The HOME Act is more limited than a different bill last year, the VISION Act, which would have blocked all transfers from prison to ICE. That bill narrowly failed in the state Legislature last August. But the HOME Act overwhelmingly passed both the state Assembly and Senate this year. It would have shielded incarcerated people from ICE if they qualified for release under criminal justice reform bills signed by Newsom and former Gov. Jerry Brown, including:
- Elderly people or those suffering severe medical conditions.
- People whose crimes were committed in their youth and have already served long sentences.
- People whose crimes were a direct result of suffering sexual assault or domestic violence.
Several states, including Oregon, Illinois, plus Washington, D.C., have already enacted legislation to restrict prison-to-ICE transfers.
Law enforcement groups that had opposed the broader VISION Act took no position on the HOME Act, so the bill faced no organized opposition.
In California, sanctuary laws prevent local police and sheriffs from cooperating in immigration enforcement much of the time.

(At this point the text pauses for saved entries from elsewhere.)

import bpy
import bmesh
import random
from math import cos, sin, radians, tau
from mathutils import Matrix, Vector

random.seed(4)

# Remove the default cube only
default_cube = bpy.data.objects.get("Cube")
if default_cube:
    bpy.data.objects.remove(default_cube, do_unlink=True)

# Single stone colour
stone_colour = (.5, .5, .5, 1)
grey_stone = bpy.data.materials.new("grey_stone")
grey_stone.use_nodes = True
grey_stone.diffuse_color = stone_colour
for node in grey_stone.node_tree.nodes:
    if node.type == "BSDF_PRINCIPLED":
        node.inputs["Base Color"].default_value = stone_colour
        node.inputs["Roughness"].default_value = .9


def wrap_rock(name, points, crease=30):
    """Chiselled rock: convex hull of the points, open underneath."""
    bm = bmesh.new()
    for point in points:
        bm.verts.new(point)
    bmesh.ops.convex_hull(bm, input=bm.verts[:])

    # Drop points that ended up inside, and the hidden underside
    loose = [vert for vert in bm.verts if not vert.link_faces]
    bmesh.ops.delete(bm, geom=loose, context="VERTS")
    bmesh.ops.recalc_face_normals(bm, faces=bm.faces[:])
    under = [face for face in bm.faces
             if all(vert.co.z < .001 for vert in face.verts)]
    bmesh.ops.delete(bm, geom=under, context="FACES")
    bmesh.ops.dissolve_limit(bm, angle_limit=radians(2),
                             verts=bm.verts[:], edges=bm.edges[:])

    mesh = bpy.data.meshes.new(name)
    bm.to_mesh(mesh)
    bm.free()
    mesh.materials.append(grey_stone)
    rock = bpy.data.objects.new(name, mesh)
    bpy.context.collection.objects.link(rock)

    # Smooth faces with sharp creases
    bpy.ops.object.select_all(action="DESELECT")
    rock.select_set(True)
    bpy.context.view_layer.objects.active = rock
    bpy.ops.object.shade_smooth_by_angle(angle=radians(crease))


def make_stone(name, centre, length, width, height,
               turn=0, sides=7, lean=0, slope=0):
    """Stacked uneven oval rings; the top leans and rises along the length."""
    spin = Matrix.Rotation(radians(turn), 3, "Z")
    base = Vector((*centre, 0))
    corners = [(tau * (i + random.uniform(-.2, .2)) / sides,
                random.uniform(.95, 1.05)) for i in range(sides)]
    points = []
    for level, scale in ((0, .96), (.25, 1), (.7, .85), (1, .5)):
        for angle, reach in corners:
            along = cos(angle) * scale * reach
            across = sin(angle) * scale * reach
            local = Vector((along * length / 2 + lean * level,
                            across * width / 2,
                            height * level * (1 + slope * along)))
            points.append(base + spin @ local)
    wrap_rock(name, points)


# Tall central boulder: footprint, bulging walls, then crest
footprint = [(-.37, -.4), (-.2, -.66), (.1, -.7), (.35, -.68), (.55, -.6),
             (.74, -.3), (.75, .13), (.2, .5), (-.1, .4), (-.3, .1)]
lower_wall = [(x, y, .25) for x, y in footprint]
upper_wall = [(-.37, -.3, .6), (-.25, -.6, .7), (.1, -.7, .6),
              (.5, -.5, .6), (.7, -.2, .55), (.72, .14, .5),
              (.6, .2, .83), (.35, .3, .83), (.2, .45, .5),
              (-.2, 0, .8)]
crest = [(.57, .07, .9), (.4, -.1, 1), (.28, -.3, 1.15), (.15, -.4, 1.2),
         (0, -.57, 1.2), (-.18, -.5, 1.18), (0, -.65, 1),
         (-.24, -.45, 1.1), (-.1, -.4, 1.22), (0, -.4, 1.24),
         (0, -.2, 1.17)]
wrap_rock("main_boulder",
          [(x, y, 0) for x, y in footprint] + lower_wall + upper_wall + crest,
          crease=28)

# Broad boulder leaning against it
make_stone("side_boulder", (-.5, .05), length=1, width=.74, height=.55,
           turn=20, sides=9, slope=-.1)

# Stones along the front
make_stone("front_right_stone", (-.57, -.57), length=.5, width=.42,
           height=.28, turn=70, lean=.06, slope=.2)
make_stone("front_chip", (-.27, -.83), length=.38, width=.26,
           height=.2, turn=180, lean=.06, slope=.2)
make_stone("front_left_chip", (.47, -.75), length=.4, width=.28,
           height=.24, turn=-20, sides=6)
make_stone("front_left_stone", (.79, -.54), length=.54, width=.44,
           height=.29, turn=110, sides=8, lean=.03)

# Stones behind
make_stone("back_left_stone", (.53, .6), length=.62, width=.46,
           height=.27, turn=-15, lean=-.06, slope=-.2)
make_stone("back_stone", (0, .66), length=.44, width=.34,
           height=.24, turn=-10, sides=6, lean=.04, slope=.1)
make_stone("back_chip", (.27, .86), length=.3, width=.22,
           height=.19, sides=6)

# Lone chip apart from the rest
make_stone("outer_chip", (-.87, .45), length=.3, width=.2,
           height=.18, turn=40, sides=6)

But there’s a broad exemption for prisons. CDCR documents recently obtained under public records laws by the ACLU of Northern California show that in just two months last year California turned over 200 people to ICE after they’d served their time in prison. In addition, the records show, incarcerated people who have been flagged for ICE are barred from many re-entry programs in prison.
“The Governor may claim that he supports rehabilitation and second chances,” said the ICE Out of California Coalition. “Yet he cannot praise rehabilitation in one breath, but condone the racist targeting of immigrants for detention and deportation in the next.”
One person who knows the toll of the current policy is Los Angeles resident Sandra Castañeda. She served 19 years of a 40-year murder sentence she received for driving a van out of which a man shot and killed someone. But her conviction was vacated after California reformed a law that had caused people like her to be sentenced for murders they did not commit. In addition, Newsom commuted her sentence, based on her rehabilitation in prison.